Holiness, Near and Far

The Hebrew word for holiness is kadosh, which also means separate. In some sense, the realm of the holy is the realm set apart — the Sabbath that is kadosh from the week, or the couple bound in kiddushin, the rites of marriage, sharing a unique intimacy.

Yet holiness cannot be fully separate. For we are told God is kadosh, and God is both above all and yet in all; and we too are told to be kadosh, to attain the state of both distance and closeness, separation and embrace. Holiness involves goodness — one cannot be holy without being good — but it is more than goodness.

Holiness touches the realm beyond ourselves and brings it into this world. A mundane action charged with mission, passion and sanctity becomes holy. When Israel is called a holy nation and a light, it is a reminder both to separate and to bring the fruits of that separation to others. The idea of holiness is awesome, full of mystery and wonder; it exceeds our ability to comprehend. Yet it can be expressed in a simple blessing, an act of extraordinary kindness, a congregation elevated together in prayer. For a moment, we experience the presence of God, and call that moment holy.

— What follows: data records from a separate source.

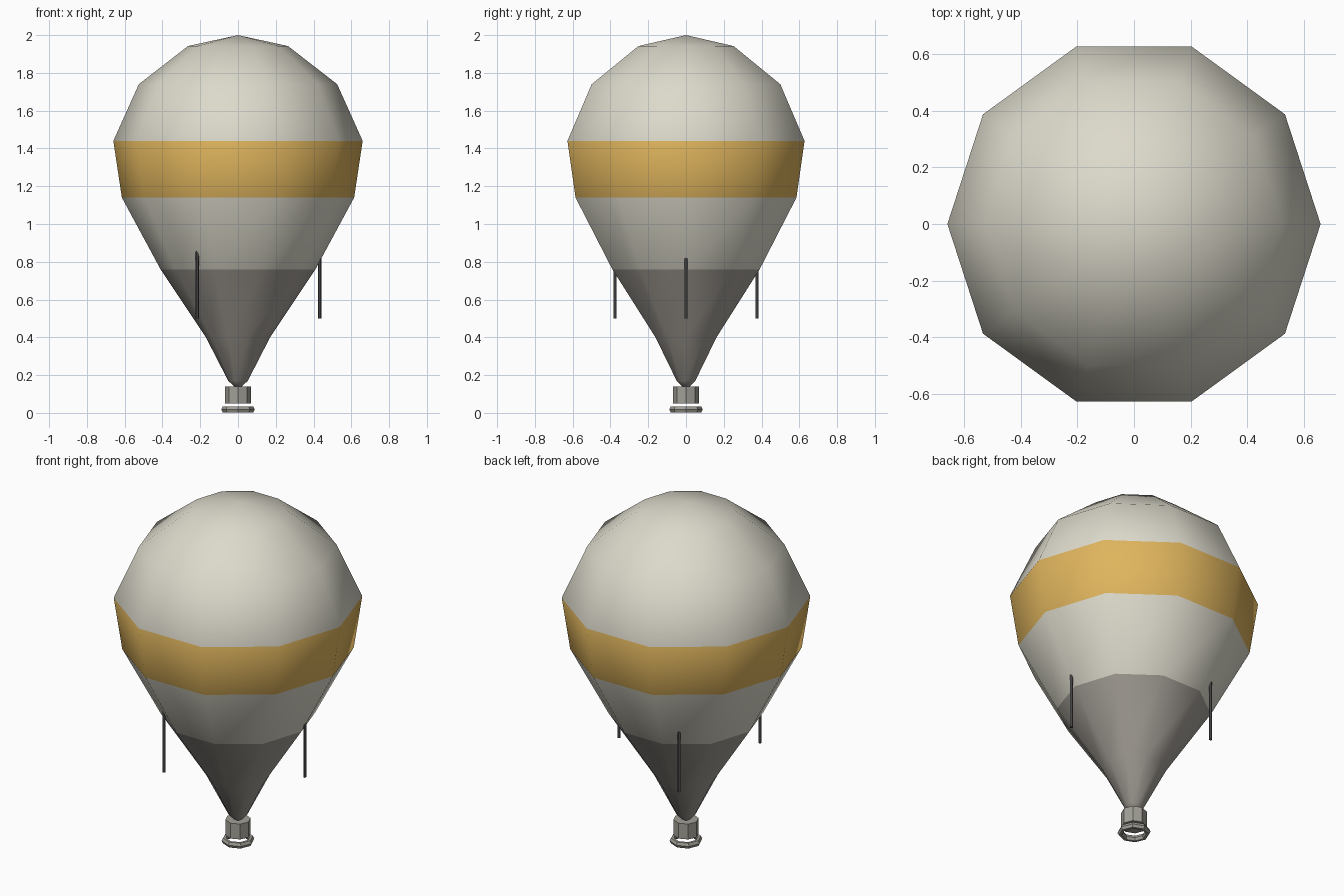
import bpy, bmesh, math

if "Cube" in bpy.data.objects:
    bpy.data.objects.remove(bpy.data.objects["Cube"])


def material(name, rgb):
    m = bpy.data.materials.new(name)
    m.diffuse_color = (*rgb, 1)
    m.use_nodes = True
    m.node_tree.nodes["Principled BSDF"].inputs["Base Color"].default_value = m.diffuse_color
    return m


CREAM = material("cream fabric", (0.72, 0.70, 0.60))
GOLD = material("gold band", (0.74, 0.46, 0.11))
TAUPE = material("taupe skirt", (0.36, 0.335, 0.30))
STEEL = material("dark steel", (0.09, 0.09, 0.09))
COLLAR = material("grey collar", (0.36, 0.35, 0.31))


def lathe(name, profile, sides, mats, pick=lambda z: 0, closed=False, smooth=None):
    """Spin (radius, z) points, listed bottom to top on the outside, about z."""
    bm = bmesh.new()
    rings = []
    for r, z in profile:
        n = 1 if r == 0 else sides
        rings.append([bm.verts.new((r * math.cos(math.tau * i / sides),
                                    r * math.sin(math.tau * i / sides), z)) for i in range(n)])
    pairs = list(zip(rings, rings[1:]))
    if closed:
        pairs.append((rings[-1], rings[0]))
    for a, b in pairs:
        for i in range(sides):
            j = (i + 1) % sides
            quad = [a[i % len(a)], a[j % len(a)], b[j % len(b)], b[i % len(b)]]
            f = bm.faces.new(list(dict.fromkeys(quad)))
            f.material_index = pick(f.calc_center_median().z)
    bmesh.ops.recalc_face_normals(bm, faces=bm.faces)
    me = bpy.data.meshes.new(name)
    bm.to_mesh(me)
    bm.free()
    for m in mats:
        me.materials.append(m)
    ob = bpy.data.objects.new(name, me)
    bpy.context.collection.objects.link(ob)
    if smooth:
        me.shade_smooth()
    return ob


# Ten-sided envelope: taupe skirt, cream body, gold band
lathe("envelope",
      [(0, 0.135), (0.02, 0.14), (0.052, 0.17), (0.17, 0.40), (0.41, 0.76), (0.615, 1.14),
       (0.66, 1.44), (0.525, 1.74), (0.265, 1.942), (0, 2.0)],
      10, [CREAM, GOLD, TAUPE],
      lambda z: 2 if z < 0.76 else 1 if 1.14 < z < 1.44 else 0, smooth=True)

# Eight-sided collar under the envelope
lathe("collar", [(0, 0.05), (0.068, 0.05), (0.068, 0.14), (0, 0.14)], 8, [COLLAR])

# Open ring at the bottom
lathe("bottom_ring",
      [(0.073 + 0.015 * math.cos(math.tau * k / 6), 0.018 + 0.018 * math.sin(math.tau * k / 6))
       for k in range(6)], 8, [COLLAR], closed=True)

# Three hanging rods
for k in range(3):
    a = math.tau * k / 3
    rod = lathe(f"hanging_rod_{k + 1}", [(0, 0.50), (0.009, 0.50), (0.009, 0.90), (0, 0.90)], 6, [STEEL])
    rod.location = (0.433 * math.cos(a), 0.433 * math.sin(a), 0)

About the Author
Named the most influential Rabbi in America by Newsweek Magazine and one of the 50 most influential Jews in the world by the Jerusalem Post, David Wolpe is the Rabbi of Sinai Temple in Los Angeles, California.